8 June 2011

CAD: Chicago Dictionary of Assyrian

After a labour of ninety years the Assyrian dictionary from the Oriental Institute of Chicago University is completed. You can access it here and also read there about its making.

It is a monumental and encyclopedic work, a great and praiseworthy achievement. Akkadian, the usual word, I think, for the Assyrian or Assyrio-Babylonian language, has been extinct for around two thousand years but was spoken in Mesopotamia from the Bronze Age and became the lingua franca of the Middle East. It was written in cuneiform on clay tablets, thousands of which have been retrieved from the desert and ruins. As a spoken language it was replaced by Aramaic and koine Greek but lingered on as a written language into the first century CE.

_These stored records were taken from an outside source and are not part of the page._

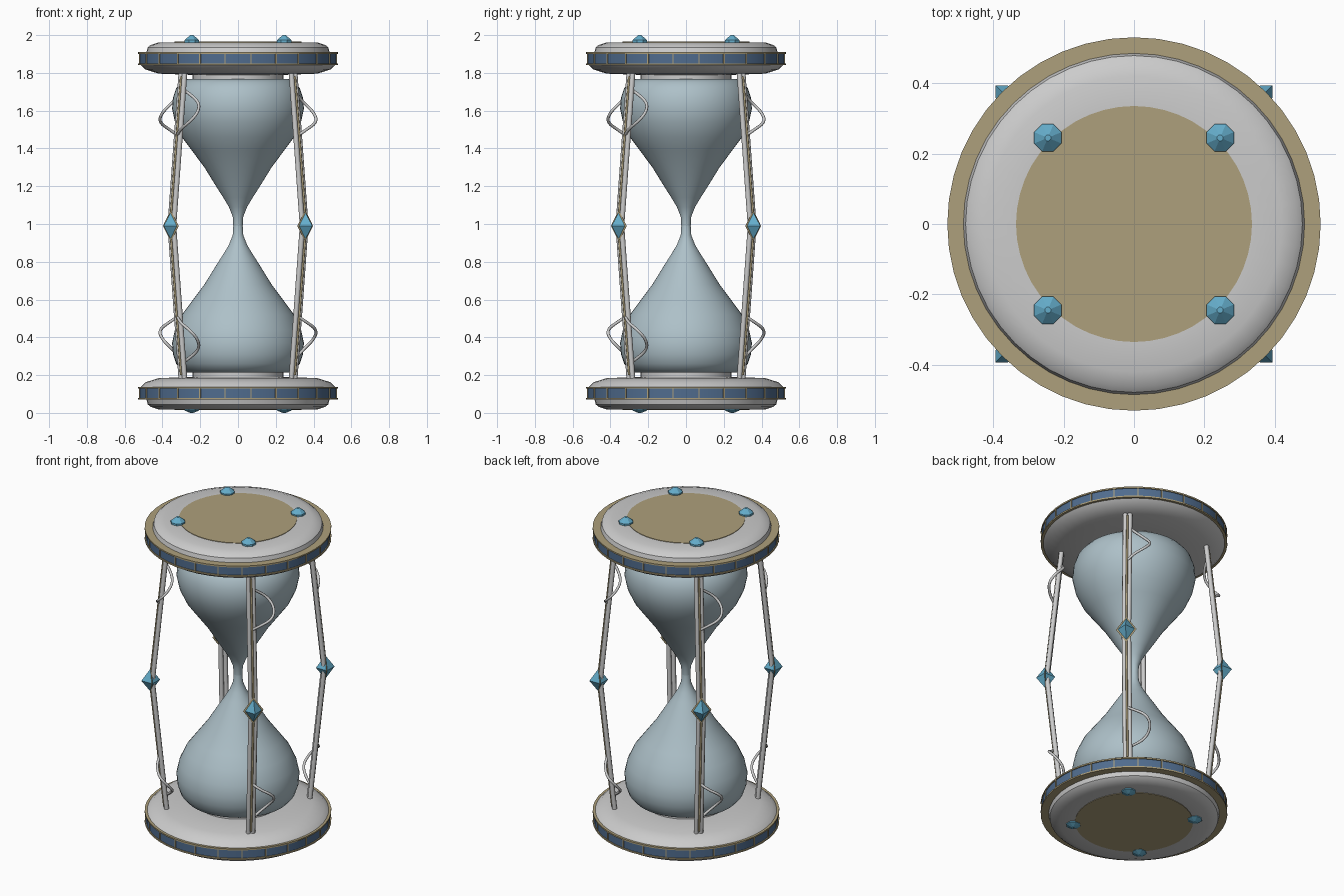
import bpy, bmesh, math
from mathutils import Vector, Matrix

if "Cube" in bpy.data.objects:
    bpy.data.objects.remove(bpy.data.objects["Cube"])

MID = 0.99  # height of the neck; everything mirrors about it


def mat(name, c):
    m = bpy.data.materials.new(name)
    m.diffuse_color = (*c, 1)
    m.use_nodes = True
    m.node_tree.nodes["Principled BSDF"].inputs["Base Color"].default_value = m.diffuse_color
    return m


GOLD = mat("gold", (0.42, 0.35, 0.2))
BLUE = mat("band_blue", (0.08, 0.15, 0.27))
GEM = mat("gem_blue", (0.13, 0.42, 0.6))
GLASS = mat("glass", (0.42, 0.53, 0.58))


def finish(name, bm, material=None, angle=None):
    bmesh.ops.remove_doubles(bm, verts=bm.verts, dist=1e-5)
    bmesh.ops.recalc_face_normals(bm, faces=bm.faces)
    me = bpy.data.meshes.new(name)
    bm.to_mesh(me)
    bm.free()
    ob = bpy.data.objects.new(name, me)
    bpy.context.collection.objects.link(ob)
    if material:
        me.materials.append(material)
    if angle:
        bpy.ops.object.select_all(action='DESELECT')
        ob.select_set(True)
        bpy.context.view_layer.objects.active = ob
        bpy.ops.object.shade_smooth_by_angle(angle=math.radians(angle))
    return ob


def lathe(name, profile, s, material=None, n=48, angle=30, closed=False):
    # profile of (radius, distance from the neck), s = +1 upper / -1 lower
    bm = bmesh.new()
    vs = [bm.verts.new((r, 0, MID + s * d)) for r, d in profile]
    pairs = list(zip(vs, vs[1:])) + ([(vs[-1], vs[0])] if closed else [])
    es = [bm.edges.new(p) for p in pairs]
    bmesh.ops.spin(bm, geom=vs + es, cent=(0, 0, 0), axis=(0, 0, 1),
                   angle=2 * math.pi, steps=n, use_duplicate=False)
    bmesh.ops.dissolve_degenerate(bm, edges=bm.edges, dist=1e-5)
    return finish(name, bm, material, angle)


def tube(name, pts, r, material=None, spline='POLY'):
    cu = bpy.data.curves.new(name, 'CURVE')
    cu.dimensions = '3D'
    cu.bevel_depth = r
    cu.bevel_resolution = 2
    cu.resolution_u = 5
    cu.use_fill_caps = True
    sp = cu.splines.new(spline)
    sp.points.add(len(pts) - 1)
    for p, co in zip(sp.points, pts):
        p.co = (*co, 1)
    if spline == 'NURBS':
        sp.order_u = 3
        sp.use_endpoint_u = True
    ob = bpy.data.objects.new(name, cu)
    bpy.context.collection.objects.link(ob)
    if material:
        cu.materials.append(material)


for s, end in ((1, "upper"), (-1, "lower")):
    # plate body, gold inlay and decorated band
    lathe(end + "_plate", [(0, .80), (.26, .80), (.42, .806), (.49, .828), (.515, .852),
                           (.515, .915), (.485, .918), (.478, .945), (.462, .958),
                           (.42, .972), (.33, .972), (0, .972)], s)
    lathe(end + "_inlay", [(0, .96), (.335, .96), (.335, .975), (0, .975)], s, GOLD)
    lathe(end + "_band", [(.50, .855), (.524, .855), (.524, .918), (.50, .918)], s, BLUE, closed=True)
    for d, rim in ((.852, "inner"), (.911, "outer")):
        lathe(f"{end}_{rim}_rim", [(.48, d), (.53, d), (.53, d + .009), (.48, d + .009)],
              s, GOLD, closed=True)
    bm = bmesh.new()
    for i in range(24):
        m = (Matrix.Rotation(math.tau * (i + .5) / 24, 4, 'Z')
             @ Matrix.Translation((.523, 0, MID + s * .886))
             @ Matrix.Diagonal((.01, .007, .06, 1)))
        bmesh.ops.create_cube(bm, size=1, matrix=m)
    finish(end + "_band_dividers", bm, GOLD)

    # glass bulb and collar
    lathe(end + "_bulb", [(.025, 0), (.028, .05), (.048, .1), (.078, .15), (.11, .2),
                          (.178, .31), (.245, .4), (.297, .47), (.334, .55), (.349, .62),
                          (.344, .68), (.327, .73), (.30, .762), (.27, .777), (0, .778)], s, GLASS, angle=50)
    lathe(end + "_collar", [(0, .77), (.24, .77), (.24, .802), (0, .802)], s)

    # faceted studs on the plate
    tip = 2.0 - MID if s > 0 else MID
    for k in range(4):
        bm = bmesh.new()
        a = math.pi / 4 + k * math.pi / 2
        lo = .96
        mid = .972 + (tip - .972) * .3
        rings = [(.042, lo), (.042, mid), (.009, tip)]
        prev = None
        for r, d in rings:
            ring = [bm.verts.new((.346 * math.cos(a) + r * math.cos((j + .5) * math.pi / 4),
                                  .346 * math.sin(a) + r * math.sin((j + .5) * math.pi / 4),
                                  MID + s * d)) for j in range(8)]
            if prev:
                for j in range(8):
                    bm.faces.new((prev[j], prev[j - 1], ring[j - 1], ring[j]))
            else:
                bm.faces.new(ring)
            prev = ring
        bm.faces.new(prev)
        finish(f"{end}_stud_{k}", bm, GEM)


def octahedron(name, centre, axes, size, material):
    bm = bmesh.new()
    c = Vector(centre)
    v = {}
    for i in range(3):
        for q in (1, -1):
            v[i, q] = bm.verts.new(c + axes[i] * size[i] * q)
    for a in (1, -1):
        for b in (1, -1):
            for e in (1, -1):
                bm.faces.new((v[0, a], v[1, b], v[2, e]))
    finish(name, bm, material)


# bowed posts with centre gems and vine loops
UP = Vector((0, 0, 1))
for k in range(4):
    a = math.pi / 4 + k * math.pi / 2
    out = Vector((math.cos(a), math.sin(a), 0))
    side = Vector((-math.sin(a), math.cos(a), 0))

    def at(ro, t, d):
        return out * ro + side * t + UP * (MID + d)

    for t in (-.013, .013):
        tube(f"post_{k}", [at(.413, t, -.806), at(.495, t, 0), at(.413, t, .806)], .014)
    tube(f"post_trim_{k}", [at(.426, 0, -.79), at(.508, 0, 0), at(.426, 0, .79)], .006, GOLD)
    octahedron(f"post_gem_{k}", at(.503, 0, 0), (out, side, UP), (.054, .05, .073), GEM)
    octahedron(f"gem_frame_{k}", at(.503, 0, 0), (out, side, UP), (.014, .059, .084), GOLD)
    for s in (1, -1):
        pts = [(0, -.005, .73), (-.02, .02, .71), (-.04, .10, .655), (0, .135, .60),
               (.04, .115, .55), (.03, .03, .505), (.005, 0, .48)]
        tube(f"vine_{k}", [at(.413 + .082 * (1 - d / .806) + o, t, s * d) for o, t, d in pts],
             .008, None, 'NURBS')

The dictionary (abbreviated to CAD, Chicago Dictionary of Assyrian) sits alongside the Oxford English Dictionary as a massive intellectual accomplishment of our liberal culture.

Would that Cornish had such a dictionary.

Hat tip: